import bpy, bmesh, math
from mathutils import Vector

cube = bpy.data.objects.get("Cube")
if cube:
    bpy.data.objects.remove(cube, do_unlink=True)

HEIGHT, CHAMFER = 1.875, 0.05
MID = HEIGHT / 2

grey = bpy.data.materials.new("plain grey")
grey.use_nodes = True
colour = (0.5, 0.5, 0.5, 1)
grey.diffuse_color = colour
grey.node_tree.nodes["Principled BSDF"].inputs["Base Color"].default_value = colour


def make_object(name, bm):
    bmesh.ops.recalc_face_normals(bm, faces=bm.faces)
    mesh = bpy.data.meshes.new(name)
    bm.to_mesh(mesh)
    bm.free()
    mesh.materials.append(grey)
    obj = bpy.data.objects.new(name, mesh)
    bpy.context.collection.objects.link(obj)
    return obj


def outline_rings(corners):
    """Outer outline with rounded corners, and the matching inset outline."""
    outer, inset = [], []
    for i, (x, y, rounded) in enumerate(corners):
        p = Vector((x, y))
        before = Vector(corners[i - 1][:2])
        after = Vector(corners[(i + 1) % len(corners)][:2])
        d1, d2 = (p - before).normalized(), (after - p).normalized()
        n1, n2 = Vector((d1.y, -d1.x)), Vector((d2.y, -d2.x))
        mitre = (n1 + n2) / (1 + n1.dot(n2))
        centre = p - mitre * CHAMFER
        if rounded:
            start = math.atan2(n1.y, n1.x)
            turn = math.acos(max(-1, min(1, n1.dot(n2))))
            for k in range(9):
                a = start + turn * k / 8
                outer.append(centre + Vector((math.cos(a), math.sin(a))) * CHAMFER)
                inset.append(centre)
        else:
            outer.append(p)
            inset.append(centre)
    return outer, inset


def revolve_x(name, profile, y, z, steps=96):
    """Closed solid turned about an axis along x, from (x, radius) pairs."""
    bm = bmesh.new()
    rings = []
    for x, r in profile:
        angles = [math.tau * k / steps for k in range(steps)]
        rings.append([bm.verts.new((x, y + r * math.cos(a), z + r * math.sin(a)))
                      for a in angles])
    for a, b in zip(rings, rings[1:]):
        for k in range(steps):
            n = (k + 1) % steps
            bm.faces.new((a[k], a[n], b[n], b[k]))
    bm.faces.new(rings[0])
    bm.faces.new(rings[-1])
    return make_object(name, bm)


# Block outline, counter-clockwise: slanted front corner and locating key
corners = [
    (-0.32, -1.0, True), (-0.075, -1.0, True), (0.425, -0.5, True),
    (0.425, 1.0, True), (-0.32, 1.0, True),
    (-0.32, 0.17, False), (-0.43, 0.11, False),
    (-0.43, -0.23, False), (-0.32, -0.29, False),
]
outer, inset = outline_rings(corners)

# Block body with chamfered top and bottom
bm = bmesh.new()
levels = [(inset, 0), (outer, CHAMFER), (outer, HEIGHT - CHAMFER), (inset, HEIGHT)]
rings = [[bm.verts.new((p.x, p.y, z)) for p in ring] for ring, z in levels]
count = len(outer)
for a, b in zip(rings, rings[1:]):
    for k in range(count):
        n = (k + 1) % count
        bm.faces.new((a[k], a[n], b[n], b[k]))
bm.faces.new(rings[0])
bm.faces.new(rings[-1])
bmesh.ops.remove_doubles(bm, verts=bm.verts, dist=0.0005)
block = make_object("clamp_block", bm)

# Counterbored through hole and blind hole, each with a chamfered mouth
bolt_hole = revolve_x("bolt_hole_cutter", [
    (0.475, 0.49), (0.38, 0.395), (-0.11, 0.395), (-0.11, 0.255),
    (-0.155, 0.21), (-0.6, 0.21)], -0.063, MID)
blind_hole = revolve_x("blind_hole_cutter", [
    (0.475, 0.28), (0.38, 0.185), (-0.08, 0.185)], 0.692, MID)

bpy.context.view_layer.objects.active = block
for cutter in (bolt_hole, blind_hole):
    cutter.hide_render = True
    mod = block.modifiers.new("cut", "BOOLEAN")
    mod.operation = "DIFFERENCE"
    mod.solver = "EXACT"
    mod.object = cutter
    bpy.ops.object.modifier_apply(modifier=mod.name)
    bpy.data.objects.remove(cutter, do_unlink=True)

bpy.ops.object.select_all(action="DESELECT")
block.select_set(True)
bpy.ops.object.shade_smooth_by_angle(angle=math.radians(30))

==*==

Every entry should be output again exactly as written.

→ **OUTPUT FOR THIS TASK**:
import bpy, bmesh, math
from mathutils import Vector

cube = bpy.data.objects.get("Cube")
if cube:
    bpy.data.objects.remove(cube, do_unlink=True)

HEIGHT, CHAMFER = 1.875, 0.05
MID = HEIGHT / 2

grey = bpy.data.materials.new("plain grey")
grey.use_nodes = True
colour = (0.5, 0.5, 0.5, 1)
grey.diffuse_color = colour
grey.node_tree.nodes["Principled BSDF"].inputs["Base Color"].default_value = colour


def make_object(name, bm):
    bmesh.ops.recalc_face_normals(bm, faces=bm.faces)
    mesh = bpy.data.meshes.new(name)
    bm.to_mesh(mesh)
    bm.free()
    mesh.materials.append(grey)
    obj = bpy.data.objects.new(name, mesh)
    bpy.context.collection.objects.link(obj)
    return obj


def outline_rings(corners):
    """Outer outline with rounded corners, and the matching inset outline."""
    outer, inset = [], []
    for i, (x, y, rounded) in enumerate(corners):
        p = Vector((x, y))
        before = Vector(corners[i - 1][:2])
        after = Vector(corners[(i + 1) % len(corners)][:2])
        d1, d2 = (p - before).normalized(), (after - p).normalized()
        n1, n2 = Vector((d1.y, -d1.x)), Vector((d2.y, -d2.x))
        mitre = (n1 + n2) / (1 + n1.dot(n2))
        centre = p - mitre * CHAMFER
        if rounded:
            start = math.atan2(n1.y, n1.x)
            turn = math.acos(max(-1, min(1, n1.dot(n2))))
            for k in range(9):
                a = start + turn * k / 8
                outer.append(centre + Vector((math.cos(a), math.sin(a))) * CHAMFER)
                inset.append(centre)
        else:
            outer.append(p)
            inset.append(centre)
    return outer, inset


def revolve_x(name, profile, y, z, steps=96):
    """Closed solid turned about an axis along x, from (x, radius) pairs."""
    bm = bmesh.new()
    rings = []
    for x, r in profile:
        angles = [math.tau * k / steps for k in range(steps)]
        rings.append([bm.verts.new((x, y + r * math.cos(a), z + r * math.sin(a)))
                      for a in angles])
    for a, b in zip(rings, rings[1:]):
        for k in range(steps):
            n = (k + 1) % steps
            bm.faces.new((a[k], a[n], b[n], b[k]))
    bm.faces.new(rings[0])
    bm.faces.new(rings[-1])
    return make_object(name, bm)


# Block outline, counter-clockwise: slanted front corner and locating key
corners = [
    (-0.32, -1.0, True), (-0.075, -1.0, True), (0.425, -0.5, True),
    (0.425, 1.0, True), (-0.32, 1.0, True),
    (-0.32, 0.17, False), (-0.43, 0.11, False),
    (-0.43, -0.23, False), (-0.32, -0.29, False),
]
outer, inset = outline_rings(corners)

# Block body with chamfered top and bottom
bm = bmesh.new()
levels = [(inset, 0), (outer, CHAMFER), (outer, HEIGHT - CHAMFER), (inset, HEIGHT)]
rings = [[bm.verts.new((p.x, p.y, z)) for p in ring] for ring, z in levels]
count = len(outer)
for a, b in zip(rings, rings[1:]):
    for k in range(count):
        n = (k + 1) % count
        bm.faces.new((a[k], a[n], b[n], b[k]))
bm.faces.new(rings[0])
bm.faces.new(rings[-1])
bmesh.ops.remove_doubles(bm, verts=bm.verts, dist=0.0005)
block = make_object("clamp_block", bm)

# Counterbored through hole and blind hole, each with a chamfered mouth
bolt_hole = revolve_x("bolt_hole_cutter", [
    (0.475, 0.49), (0.38, 0.395), (-0.11, 0.395), (-0.11, 0.255),
    (-0.155, 0.21), (-0.6, 0.21)], -0.063, MID)
blind_hole = revolve_x("blind_hole_cutter", [
    (0.475, 0.28), (0.38, 0.185), (-0.08, 0.185)], 0.692, MID)

bpy.context.view_layer.objects.active = block
for cutter in (bolt_hole, blind_hole):
    cutter.hide_render = True
    mod = block.modifiers.new("cut", "BOOLEAN")
    mod.operation = "DIFFERENCE"
    mod.solver = "EXACT"
    mod.object = cutter
    bpy.ops.object.modifier_apply(modifier=mod.name)
    bpy.data.objects.remove(cutter, do_unlink=True)

bpy.ops.object.select_all(action="DESELECT")
block.select_set(True)
bpy.ops.object.shade_smooth_by_angle(angle=math.radians(30))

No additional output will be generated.